* **Work request**:
Print the data in full, exactly as it reads.

* **Supplied entries**:
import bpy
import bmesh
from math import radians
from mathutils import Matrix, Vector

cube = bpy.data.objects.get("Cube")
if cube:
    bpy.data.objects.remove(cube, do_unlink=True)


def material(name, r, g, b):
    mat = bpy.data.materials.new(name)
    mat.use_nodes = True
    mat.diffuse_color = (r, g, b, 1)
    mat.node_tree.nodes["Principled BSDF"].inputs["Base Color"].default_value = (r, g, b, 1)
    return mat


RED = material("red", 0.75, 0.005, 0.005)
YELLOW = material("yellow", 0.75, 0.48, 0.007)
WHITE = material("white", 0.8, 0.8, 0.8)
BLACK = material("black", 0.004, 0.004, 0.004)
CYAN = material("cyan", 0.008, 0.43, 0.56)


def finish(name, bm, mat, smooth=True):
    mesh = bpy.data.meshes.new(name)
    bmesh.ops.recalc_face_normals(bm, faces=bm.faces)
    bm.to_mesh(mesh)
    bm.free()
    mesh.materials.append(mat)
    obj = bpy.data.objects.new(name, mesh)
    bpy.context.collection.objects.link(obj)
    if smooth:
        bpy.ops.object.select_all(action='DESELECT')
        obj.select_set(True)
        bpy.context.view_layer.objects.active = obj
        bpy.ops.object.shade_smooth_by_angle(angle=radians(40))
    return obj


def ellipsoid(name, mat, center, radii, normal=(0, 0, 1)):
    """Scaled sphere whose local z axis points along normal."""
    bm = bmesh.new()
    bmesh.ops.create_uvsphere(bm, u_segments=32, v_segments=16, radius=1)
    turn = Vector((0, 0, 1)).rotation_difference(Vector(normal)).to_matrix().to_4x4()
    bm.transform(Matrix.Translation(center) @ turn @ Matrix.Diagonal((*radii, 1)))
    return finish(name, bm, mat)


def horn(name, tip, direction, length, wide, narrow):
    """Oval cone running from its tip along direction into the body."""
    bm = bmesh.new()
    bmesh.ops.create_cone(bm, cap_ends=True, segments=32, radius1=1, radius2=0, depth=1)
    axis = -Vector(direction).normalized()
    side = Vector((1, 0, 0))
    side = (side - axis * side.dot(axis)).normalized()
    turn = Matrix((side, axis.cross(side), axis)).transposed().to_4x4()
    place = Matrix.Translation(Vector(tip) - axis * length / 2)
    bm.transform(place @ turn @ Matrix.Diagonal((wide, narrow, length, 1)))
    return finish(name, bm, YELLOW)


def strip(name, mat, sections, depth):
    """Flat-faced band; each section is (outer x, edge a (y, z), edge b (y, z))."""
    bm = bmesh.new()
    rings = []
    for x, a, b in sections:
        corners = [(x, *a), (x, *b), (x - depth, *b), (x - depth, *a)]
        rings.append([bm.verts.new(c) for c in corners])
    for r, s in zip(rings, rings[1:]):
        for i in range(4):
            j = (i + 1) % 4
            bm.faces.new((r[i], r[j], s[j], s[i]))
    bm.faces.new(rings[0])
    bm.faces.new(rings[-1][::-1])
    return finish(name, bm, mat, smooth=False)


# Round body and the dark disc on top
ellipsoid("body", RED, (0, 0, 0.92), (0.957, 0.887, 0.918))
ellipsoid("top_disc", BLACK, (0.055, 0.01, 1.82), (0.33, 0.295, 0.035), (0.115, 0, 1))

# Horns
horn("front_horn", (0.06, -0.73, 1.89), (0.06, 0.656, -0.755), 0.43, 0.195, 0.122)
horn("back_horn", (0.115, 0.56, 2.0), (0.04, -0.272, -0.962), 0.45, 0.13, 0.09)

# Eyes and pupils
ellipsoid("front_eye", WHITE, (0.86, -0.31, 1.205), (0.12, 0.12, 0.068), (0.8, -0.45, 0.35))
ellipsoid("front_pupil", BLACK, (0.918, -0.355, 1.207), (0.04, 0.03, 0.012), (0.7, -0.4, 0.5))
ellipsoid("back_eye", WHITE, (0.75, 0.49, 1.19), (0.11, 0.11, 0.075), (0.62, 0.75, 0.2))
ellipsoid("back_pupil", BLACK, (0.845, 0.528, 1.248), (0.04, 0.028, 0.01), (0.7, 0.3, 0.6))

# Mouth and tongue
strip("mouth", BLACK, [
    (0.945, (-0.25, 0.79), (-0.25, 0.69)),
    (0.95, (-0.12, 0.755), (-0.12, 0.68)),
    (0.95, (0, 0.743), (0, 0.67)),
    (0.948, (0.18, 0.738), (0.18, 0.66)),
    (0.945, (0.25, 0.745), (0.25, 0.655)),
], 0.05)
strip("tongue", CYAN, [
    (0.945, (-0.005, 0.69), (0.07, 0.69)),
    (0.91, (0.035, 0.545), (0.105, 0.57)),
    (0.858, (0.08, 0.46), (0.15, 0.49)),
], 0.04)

* **Response below**:
import bpy
import bmesh
from math import radians
from mathutils import Matrix, Vector

cube = bpy.data.objects.get("Cube")
if cube:
    bpy.data.objects.remove(cube, do_unlink=True)


def material(name, r, g, b):
    mat = bpy.data.materials.new(name)
    mat.use_nodes = True
    mat.diffuse_color = (r, g, b, 1)
    mat.node_tree.nodes["Principled BSDF"].inputs["Base Color"].default_value = (r, g, b, 1)
    return mat


RED = material("red", 0.75, 0.005, 0.005)
YELLOW = material("yellow", 0.75, 0.48, 0.007)
WHITE = material("white", 0.8, 0.8, 0.8)
BLACK = material("black", 0.004, 0.004, 0.004)
CYAN = material("cyan", 0.008, 0.43, 0.56)


def finish(name, bm, mat, smooth=True):
    mesh = bpy.data.meshes.new(name)
    bmesh.ops.recalc_face_normals(bm, faces=bm.faces)
    bm.to_mesh(mesh)
    bm.free()
    mesh.materials.append(mat)
    obj = bpy.data.objects.new(name, mesh)
    bpy.context.collection.objects.link(obj)
    if smooth:
        bpy.ops.object.select_all(action='DESELECT')
        obj.select_set(True)
        bpy.context.view_layer.objects.active = obj
        bpy.ops.object.shade_smooth_by_angle(angle=radians(40))
    return obj


def ellipsoid(name, mat, center, radii, normal=(0, 0, 1)):
    """Scaled sphere whose local z axis points along normal."""
    bm = bmesh.new()
    bmesh.ops.create_uvsphere(bm, u_segments=32, v_segments=16, radius=1)
    turn = Vector((0, 0, 1)).rotation_difference(Vector(normal)).to_matrix().to_4x4()
    bm.transform(Matrix.Translation(center) @ turn @ Matrix.Diagonal((*radii, 1)))
    return finish(name, bm, mat)


def horn(name, tip, direction, length, wide, narrow):
    """Oval cone running from its tip along direction into the body."""
    bm = bmesh.new()
    bmesh.ops.create_cone(bm, cap_ends=True, segments=32, radius1=1, radius2=0, depth=1)
    axis = -Vector(direction).normalized()
    side = Vector((1, 0, 0))
    side = (side - axis * side.dot(axis)).normalized()
    turn = Matrix((side, axis.cross(side), axis)).transposed().to_4x4()
    place = Matrix.Translation(Vector(tip) - axis * length / 2)
    bm.transform(place @ turn @ Matrix.Diagonal((wide, narrow, length, 1)))
    return finish(name, bm, YELLOW)


def strip(name, mat, sections, depth):
    """Flat-faced band; each section is (outer x, edge a (y, z), edge b (y, z))."""
    bm = bmesh.new()
    rings = []
    for x, a, b in sections:
        corners = [(x, *a), (x, *b), (x - depth, *b), (x - depth, *a)]
        rings.append([bm.verts.new(c) for c in corners])
    for r, s in zip(rings, rings[1:]):
        for i in range(4):
            j = (i + 1) % 4
            bm.faces.new((r[i], r[j], s[j], s[i]))
    bm.faces.new(rings[0])
    bm.faces.new(rings[-1][::-1])
    return finish(name, bm, mat, smooth=False)


# Round body and the dark disc on top
ellipsoid("body", RED, (0, 0, 0.92), (0.957, 0.887, 0.918))
ellipsoid("top_disc", BLACK, (0.055, 0.01, 1.82), (0.33, 0.295, 0.035), (0.115, 0, 1))

# Horns
horn("front_horn", (0.06, -0.73, 1.89), (0.06, 0.656, -0.755), 0.43, 0.195, 0.122)
horn("back_horn", (0.115, 0.56, 2.0), (0.04, -0.272, -0.962), 0.45, 0.13, 0.09)

# Eyes and pupils
ellipsoid("front_eye", WHITE, (0.86, -0.31, 1.205), (0.12, 0.12, 0.068), (0.8, -0.45, 0.35))
ellipsoid("front_pupil", BLACK, (0.918, -0.355, 1.207), (0.04, 0.03, 0.012), (0.7, -0.4, 0.5))
ellipsoid("back_eye", WHITE, (0.75, 0.49, 1.19), (0.11, 0.11, 0.075), (0.62, 0.75, 0.2))
ellipsoid("back_pupil", BLACK, (0.845, 0.528, 1.248), (0.04, 0.028, 0.01), (0.7, 0.3, 0.6))

# Mouth and tongue
strip("mouth", BLACK, [
    (0.945, (-0.25, 0.79), (-0.25, 0.69)),
    (0.95, (-0.12, 0.755), (-0.12, 0.68)),
    (0.95, (0, 0.743), (0, 0.67)),
    (0.948, (0.18, 0.738), (0.18, 0.66)),
    (0.945, (0.25, 0.745), (0.25, 0.655)),
], 0.05)
strip("tongue", CYAN, [
    (0.945, (-0.005, 0.69), (0.07, 0.69)),
    (0.91, (0.035, 0.545), (0.105, 0.57)),
    (0.858, (0.08, 0.46), (0.15, 0.49)),
], 0.04)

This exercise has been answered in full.